After a year in paperback, Jamie Ford’s bestselling debut novel enters the top 10 on the New York Times paperback fiction bestseller list. To celebrate (and to continue celebrating National Reading Group Month) we wanted to share the reading guide, video with readers who haven’t yet discovered this gem of a novel. And for those who have, check out Jamie’s never-ending book tour!
“Explores the age-old conflicts between father and son, the beauty and sadness of what happened to Japanese Americans in the Seattle area during World War II, and the depths and longing of deep-heart love. An impressive, bitter, and sweet debut.”

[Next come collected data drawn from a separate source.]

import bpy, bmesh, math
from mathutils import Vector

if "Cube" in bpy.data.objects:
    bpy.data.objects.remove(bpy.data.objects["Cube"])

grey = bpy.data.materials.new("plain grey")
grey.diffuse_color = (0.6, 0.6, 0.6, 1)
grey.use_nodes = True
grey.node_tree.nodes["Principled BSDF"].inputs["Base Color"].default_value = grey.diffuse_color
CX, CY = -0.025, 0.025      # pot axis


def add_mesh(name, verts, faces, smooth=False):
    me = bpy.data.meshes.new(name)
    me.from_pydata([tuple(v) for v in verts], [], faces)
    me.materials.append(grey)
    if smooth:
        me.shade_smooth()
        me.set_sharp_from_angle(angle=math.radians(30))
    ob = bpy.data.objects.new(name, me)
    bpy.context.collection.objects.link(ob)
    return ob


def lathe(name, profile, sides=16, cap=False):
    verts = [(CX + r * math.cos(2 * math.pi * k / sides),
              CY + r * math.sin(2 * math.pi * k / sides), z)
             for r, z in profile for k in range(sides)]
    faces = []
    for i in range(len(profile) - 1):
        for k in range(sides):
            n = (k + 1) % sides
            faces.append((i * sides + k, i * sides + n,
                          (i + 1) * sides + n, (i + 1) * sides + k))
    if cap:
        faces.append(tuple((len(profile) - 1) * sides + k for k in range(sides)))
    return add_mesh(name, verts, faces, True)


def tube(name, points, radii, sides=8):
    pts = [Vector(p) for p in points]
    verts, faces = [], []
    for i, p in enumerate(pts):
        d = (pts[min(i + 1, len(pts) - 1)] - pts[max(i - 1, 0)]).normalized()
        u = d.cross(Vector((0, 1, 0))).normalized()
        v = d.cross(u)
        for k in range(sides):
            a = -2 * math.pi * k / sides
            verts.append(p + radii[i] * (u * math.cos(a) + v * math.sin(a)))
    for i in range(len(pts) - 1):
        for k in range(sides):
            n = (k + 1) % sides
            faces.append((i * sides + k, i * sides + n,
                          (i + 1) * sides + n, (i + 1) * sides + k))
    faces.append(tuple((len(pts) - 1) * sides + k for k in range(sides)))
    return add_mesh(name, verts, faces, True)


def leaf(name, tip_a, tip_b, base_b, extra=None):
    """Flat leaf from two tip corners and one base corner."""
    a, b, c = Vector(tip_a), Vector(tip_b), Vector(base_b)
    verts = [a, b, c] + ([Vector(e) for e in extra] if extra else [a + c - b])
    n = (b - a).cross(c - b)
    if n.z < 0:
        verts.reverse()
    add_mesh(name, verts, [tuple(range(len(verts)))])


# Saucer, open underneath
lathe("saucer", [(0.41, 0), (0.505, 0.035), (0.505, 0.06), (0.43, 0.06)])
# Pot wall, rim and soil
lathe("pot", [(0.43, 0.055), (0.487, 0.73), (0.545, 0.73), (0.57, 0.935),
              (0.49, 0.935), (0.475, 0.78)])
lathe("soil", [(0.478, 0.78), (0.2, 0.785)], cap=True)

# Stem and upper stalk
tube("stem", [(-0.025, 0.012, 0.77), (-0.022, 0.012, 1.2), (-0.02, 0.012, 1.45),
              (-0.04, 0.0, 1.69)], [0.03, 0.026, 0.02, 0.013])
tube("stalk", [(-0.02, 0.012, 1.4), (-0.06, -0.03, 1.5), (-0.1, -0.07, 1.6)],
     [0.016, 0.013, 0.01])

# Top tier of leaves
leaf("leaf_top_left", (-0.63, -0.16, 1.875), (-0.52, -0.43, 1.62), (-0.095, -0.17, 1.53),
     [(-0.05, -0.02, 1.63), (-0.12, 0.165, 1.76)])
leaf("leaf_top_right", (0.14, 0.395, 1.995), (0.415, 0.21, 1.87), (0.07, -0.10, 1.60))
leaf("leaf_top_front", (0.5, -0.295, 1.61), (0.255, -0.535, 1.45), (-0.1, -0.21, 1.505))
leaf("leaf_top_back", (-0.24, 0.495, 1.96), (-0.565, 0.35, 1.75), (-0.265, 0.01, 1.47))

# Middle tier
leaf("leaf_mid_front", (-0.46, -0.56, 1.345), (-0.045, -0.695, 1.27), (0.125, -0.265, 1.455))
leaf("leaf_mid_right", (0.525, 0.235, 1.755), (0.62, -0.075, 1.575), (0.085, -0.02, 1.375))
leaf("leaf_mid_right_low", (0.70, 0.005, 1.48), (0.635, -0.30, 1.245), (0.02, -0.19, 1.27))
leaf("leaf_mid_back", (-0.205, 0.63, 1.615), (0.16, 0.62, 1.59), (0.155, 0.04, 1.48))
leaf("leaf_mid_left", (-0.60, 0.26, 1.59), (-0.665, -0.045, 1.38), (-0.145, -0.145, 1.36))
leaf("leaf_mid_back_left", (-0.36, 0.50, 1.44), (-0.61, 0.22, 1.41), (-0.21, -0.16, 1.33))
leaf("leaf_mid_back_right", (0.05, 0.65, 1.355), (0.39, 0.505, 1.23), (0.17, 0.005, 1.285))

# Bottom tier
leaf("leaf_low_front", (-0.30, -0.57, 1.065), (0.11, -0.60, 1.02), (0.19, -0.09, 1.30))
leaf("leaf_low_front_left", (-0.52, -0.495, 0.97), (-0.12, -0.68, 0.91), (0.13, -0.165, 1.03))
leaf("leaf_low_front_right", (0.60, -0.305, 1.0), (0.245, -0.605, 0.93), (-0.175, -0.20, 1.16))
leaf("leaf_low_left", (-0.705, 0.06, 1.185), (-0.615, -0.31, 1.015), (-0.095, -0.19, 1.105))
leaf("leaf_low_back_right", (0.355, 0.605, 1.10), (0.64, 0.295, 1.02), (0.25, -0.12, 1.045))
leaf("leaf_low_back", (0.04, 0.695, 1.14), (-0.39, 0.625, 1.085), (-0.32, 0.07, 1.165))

-–Lisa See, bestselling author of Snow Flower and the Secret Fan
1. Father- son relationships are a crucial theme in the novel. Talk about some of these relationships and how they are shaped by culture and time. For example, how is the relationship between Henry and his father different from that between Henry and Marty? What accounts for the differences?
2. If you were Henry, would you be able to forgive your father? Does Henry’s father deserve forgiveness?
3. From the beginning of the novel, Henry wears the “I am Chinese” button given to him by his father. What is the significance of this button and its message, and how does Henry’s understanding of that message change by the end of the novel?
4. The United States has been called a nation of immigrants. In what ways do the families of Keiko and Henry illustrate different aspects of the American immigrant experience?
5. If a novel could have a soundtrack, this one would be jazz. What is it about this indigenous form of American music that makes it an especially appropriate choice?
6. Henry’s mother comes from a culture in which wives are subservient to their husbands. Given this background, do you think she could have done more to help Henry in his struggles against his father? Is her loyalty to her husband a betrayal of her son?
7. Compare Marty’s relationship with Samantha to Henry’s relationship with Keiko. What other examples can you find in the novel of love that is forbidden or that crosses boundaries of one kind or another?
8. What struggles did your own ancestors have as immigrants to America, and to what extent did they incorporate aspects of their cultural heritage into their new identities as Americans?
9. What sacrifices do the characters make in pursuit of their dreams for themselves and for others? Do you think any characters sacrifice too much, or for the wrong reasons? Consider the sacrifices Mr. Okabe makes, for example, and those of Mr. Lee. Both fathers are acting for the sake of their children, yet the results are quite different. Why?
10. Was the U.S. government right or wrong to “relocate” Japanese Americans and other citizens and residents who had emigrated from countries the U.S. was fighting in WWII? Was some kind of action necessary following Pearl Harbor? Could the government have done more to safeguard civil rights while protecting national security?
View the complete reading guide here.